Wilson says that on April 30, 2009, she went to the county building on Beckley to "transact some civil business," at which time she was stopped by a deputy and told to see Cortes, which she did. She was then told to see Watson, who asked how she'd pay the fines, she claims. "In conversation, Defendant Watson asked Plaintiff several inappropriate questions concerning her sexual relationship," the suit alleges. "These inappropriate questions of a sexual nature were asked within earshot of her minor daughter," who was 6 at the time.
Watson gave Wilson his card and told her to call her the next morning, Wilson says. She did, explaining to Watson she didn't have the money to pay the fines. He called back and said he was coming over, she claims. And he did -- in full uniform driving his county-issued car, in which, he told her, he had the warrants, which he was prepared to act upon if she didn't have sex with him. "Plaintiff felt that she was going to be arrested if she did not comply with any requests Defendant Watson made," claims the suit, which goes on to explicitly detail what happened next.
Cornelius Kasey, one of two attorneys representing Wilson, says she is indeed one of the two women mentioned pseudonymously in the Dallas County criminal case, and tells Unfair Park today that they filed the suit yesterday because "we were waiting to see what what would happen in the criminal matter, but had to get it in within the two-year time limit."
When asked why Wilson didn't initially go to the authorities about Watson's offer to dismiss the warrants in exchange for sex, Kasey says, "Watson picked and chose his victims very carefully." He says he'll leave it at that for the time being.

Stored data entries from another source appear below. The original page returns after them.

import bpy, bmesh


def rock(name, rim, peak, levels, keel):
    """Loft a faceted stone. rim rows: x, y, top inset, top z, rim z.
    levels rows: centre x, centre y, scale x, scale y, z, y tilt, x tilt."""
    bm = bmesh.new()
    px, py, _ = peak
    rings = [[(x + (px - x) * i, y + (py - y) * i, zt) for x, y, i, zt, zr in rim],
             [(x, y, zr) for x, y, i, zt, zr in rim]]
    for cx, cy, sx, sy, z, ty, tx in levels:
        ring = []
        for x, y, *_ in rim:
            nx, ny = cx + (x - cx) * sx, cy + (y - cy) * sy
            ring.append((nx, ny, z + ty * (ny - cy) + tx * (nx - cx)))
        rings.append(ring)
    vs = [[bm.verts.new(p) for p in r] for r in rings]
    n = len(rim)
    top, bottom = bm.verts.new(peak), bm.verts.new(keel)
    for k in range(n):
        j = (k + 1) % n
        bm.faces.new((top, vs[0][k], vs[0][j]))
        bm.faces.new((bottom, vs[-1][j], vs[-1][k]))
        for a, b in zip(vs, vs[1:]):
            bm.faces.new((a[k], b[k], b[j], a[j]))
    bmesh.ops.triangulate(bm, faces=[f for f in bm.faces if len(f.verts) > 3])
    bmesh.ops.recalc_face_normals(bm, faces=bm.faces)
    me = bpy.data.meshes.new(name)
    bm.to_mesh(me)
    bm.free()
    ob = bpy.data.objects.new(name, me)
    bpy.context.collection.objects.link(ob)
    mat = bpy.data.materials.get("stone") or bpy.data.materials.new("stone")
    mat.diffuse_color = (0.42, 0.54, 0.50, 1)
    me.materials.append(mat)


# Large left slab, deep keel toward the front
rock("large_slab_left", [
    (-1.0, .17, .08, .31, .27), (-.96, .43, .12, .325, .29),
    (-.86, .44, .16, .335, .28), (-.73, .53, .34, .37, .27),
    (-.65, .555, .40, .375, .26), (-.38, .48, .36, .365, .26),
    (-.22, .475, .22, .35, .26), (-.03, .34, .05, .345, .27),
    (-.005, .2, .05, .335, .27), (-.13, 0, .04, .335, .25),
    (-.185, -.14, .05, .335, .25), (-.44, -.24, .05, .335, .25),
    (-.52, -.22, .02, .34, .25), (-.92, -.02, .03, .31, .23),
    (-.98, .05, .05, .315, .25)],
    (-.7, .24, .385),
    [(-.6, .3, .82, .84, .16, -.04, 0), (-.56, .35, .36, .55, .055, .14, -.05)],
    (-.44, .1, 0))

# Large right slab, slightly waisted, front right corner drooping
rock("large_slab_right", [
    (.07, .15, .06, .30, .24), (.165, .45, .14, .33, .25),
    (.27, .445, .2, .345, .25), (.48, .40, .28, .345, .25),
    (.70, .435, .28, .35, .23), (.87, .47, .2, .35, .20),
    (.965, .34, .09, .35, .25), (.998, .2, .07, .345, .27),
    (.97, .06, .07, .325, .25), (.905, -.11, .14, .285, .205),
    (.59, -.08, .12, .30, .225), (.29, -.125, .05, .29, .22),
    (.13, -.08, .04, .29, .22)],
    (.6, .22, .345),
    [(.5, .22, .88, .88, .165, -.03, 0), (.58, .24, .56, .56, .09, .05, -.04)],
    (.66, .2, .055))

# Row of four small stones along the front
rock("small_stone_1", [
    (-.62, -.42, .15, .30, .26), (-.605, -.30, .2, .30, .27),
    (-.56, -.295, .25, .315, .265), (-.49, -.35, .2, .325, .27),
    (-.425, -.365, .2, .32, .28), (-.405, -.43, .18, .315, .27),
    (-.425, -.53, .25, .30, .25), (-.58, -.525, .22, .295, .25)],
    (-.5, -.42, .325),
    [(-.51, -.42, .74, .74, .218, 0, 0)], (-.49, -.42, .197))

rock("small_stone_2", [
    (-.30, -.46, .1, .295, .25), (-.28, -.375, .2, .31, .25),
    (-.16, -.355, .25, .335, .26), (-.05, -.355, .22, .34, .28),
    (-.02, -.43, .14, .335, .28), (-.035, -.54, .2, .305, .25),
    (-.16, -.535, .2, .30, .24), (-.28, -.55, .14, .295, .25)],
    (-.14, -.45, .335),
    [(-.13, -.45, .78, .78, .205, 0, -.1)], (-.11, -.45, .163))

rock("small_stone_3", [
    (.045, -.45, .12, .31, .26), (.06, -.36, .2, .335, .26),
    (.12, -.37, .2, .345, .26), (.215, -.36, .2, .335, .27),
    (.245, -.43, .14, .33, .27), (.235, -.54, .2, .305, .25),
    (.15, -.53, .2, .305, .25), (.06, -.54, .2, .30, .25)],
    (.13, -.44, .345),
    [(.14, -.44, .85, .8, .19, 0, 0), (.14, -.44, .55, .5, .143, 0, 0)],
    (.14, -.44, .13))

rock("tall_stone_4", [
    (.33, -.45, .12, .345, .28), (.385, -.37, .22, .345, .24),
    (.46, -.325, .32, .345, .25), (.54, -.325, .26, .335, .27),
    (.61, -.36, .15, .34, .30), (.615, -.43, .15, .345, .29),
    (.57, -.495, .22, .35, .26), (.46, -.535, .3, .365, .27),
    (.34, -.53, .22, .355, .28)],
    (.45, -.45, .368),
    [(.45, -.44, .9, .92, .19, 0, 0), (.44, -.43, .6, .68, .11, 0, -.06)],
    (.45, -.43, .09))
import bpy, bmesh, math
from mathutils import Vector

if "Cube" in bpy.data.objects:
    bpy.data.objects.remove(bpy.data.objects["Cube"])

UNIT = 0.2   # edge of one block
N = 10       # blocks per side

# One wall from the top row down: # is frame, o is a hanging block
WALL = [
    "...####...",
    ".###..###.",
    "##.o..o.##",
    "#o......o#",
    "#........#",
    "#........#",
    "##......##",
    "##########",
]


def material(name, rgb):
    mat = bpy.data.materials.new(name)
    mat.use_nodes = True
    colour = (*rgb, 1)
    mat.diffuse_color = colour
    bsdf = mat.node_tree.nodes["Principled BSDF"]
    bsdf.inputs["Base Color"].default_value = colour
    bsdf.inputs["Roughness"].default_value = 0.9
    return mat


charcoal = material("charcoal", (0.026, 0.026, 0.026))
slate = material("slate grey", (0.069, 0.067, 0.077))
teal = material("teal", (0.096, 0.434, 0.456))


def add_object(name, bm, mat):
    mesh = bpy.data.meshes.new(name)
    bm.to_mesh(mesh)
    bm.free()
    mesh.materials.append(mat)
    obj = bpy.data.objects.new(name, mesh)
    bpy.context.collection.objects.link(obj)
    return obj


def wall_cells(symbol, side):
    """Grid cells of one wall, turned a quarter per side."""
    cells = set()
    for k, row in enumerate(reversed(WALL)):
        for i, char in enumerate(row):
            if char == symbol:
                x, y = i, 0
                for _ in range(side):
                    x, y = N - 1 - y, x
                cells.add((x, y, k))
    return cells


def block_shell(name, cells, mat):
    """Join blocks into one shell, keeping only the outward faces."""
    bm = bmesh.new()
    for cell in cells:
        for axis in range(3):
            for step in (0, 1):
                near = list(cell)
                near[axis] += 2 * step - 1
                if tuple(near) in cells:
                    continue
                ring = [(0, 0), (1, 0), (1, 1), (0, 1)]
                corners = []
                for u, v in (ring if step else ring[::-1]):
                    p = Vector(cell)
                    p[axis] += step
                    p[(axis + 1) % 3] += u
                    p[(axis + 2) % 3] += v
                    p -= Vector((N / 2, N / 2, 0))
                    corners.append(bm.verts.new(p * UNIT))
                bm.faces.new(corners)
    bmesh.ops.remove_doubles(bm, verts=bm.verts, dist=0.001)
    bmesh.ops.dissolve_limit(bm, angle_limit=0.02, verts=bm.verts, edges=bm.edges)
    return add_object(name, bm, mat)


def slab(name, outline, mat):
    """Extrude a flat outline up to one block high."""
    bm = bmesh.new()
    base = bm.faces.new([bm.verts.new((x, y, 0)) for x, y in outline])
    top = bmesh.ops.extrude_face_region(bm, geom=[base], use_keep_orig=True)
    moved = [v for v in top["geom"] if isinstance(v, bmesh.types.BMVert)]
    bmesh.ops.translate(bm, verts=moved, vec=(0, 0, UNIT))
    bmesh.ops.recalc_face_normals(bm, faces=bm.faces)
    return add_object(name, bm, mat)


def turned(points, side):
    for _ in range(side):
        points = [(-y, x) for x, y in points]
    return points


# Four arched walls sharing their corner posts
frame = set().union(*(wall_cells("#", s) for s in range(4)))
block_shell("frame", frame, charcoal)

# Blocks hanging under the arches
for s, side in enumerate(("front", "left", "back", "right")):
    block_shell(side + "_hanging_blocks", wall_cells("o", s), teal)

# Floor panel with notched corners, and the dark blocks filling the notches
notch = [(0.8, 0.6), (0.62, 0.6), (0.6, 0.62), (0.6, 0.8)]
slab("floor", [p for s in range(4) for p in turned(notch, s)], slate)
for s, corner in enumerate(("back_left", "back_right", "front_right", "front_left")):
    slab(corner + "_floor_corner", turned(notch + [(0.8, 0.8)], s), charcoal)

About the amount being sought, Kasey says of the $3.5 million: "What is that worth -- being raped by an official in uniform under the cover of law and under coersion and duress? Watson is who Watson is. But why didn't somebody see this wolf before they gave him a badge? His backround was checkered and open for review, and the county, if they had had the proper mechanism in place, would have revealed something."
Coincidentally, Watson's wife, Janette, who was also arrested last year, was to have stood trial two weeks ago for having falsified the title on a 2001 Cadillac. But the case was dismissed because it "should never have been filed in Dallas County," as Jennifer Emily explained. The Dallas County District Attorney's Office blamed it on special prosecutor Ted Lyons filing the charges in the wrong county; Lyons said he was just relying on the indictment he inherited from Craig Watkins's office.
Get the This Week's Top Stories Newsletter
Every week we collect the latest news, music and arts stories — along with film and food reviews and the best things to do this week — so that you'll never miss Observer's biggest stories.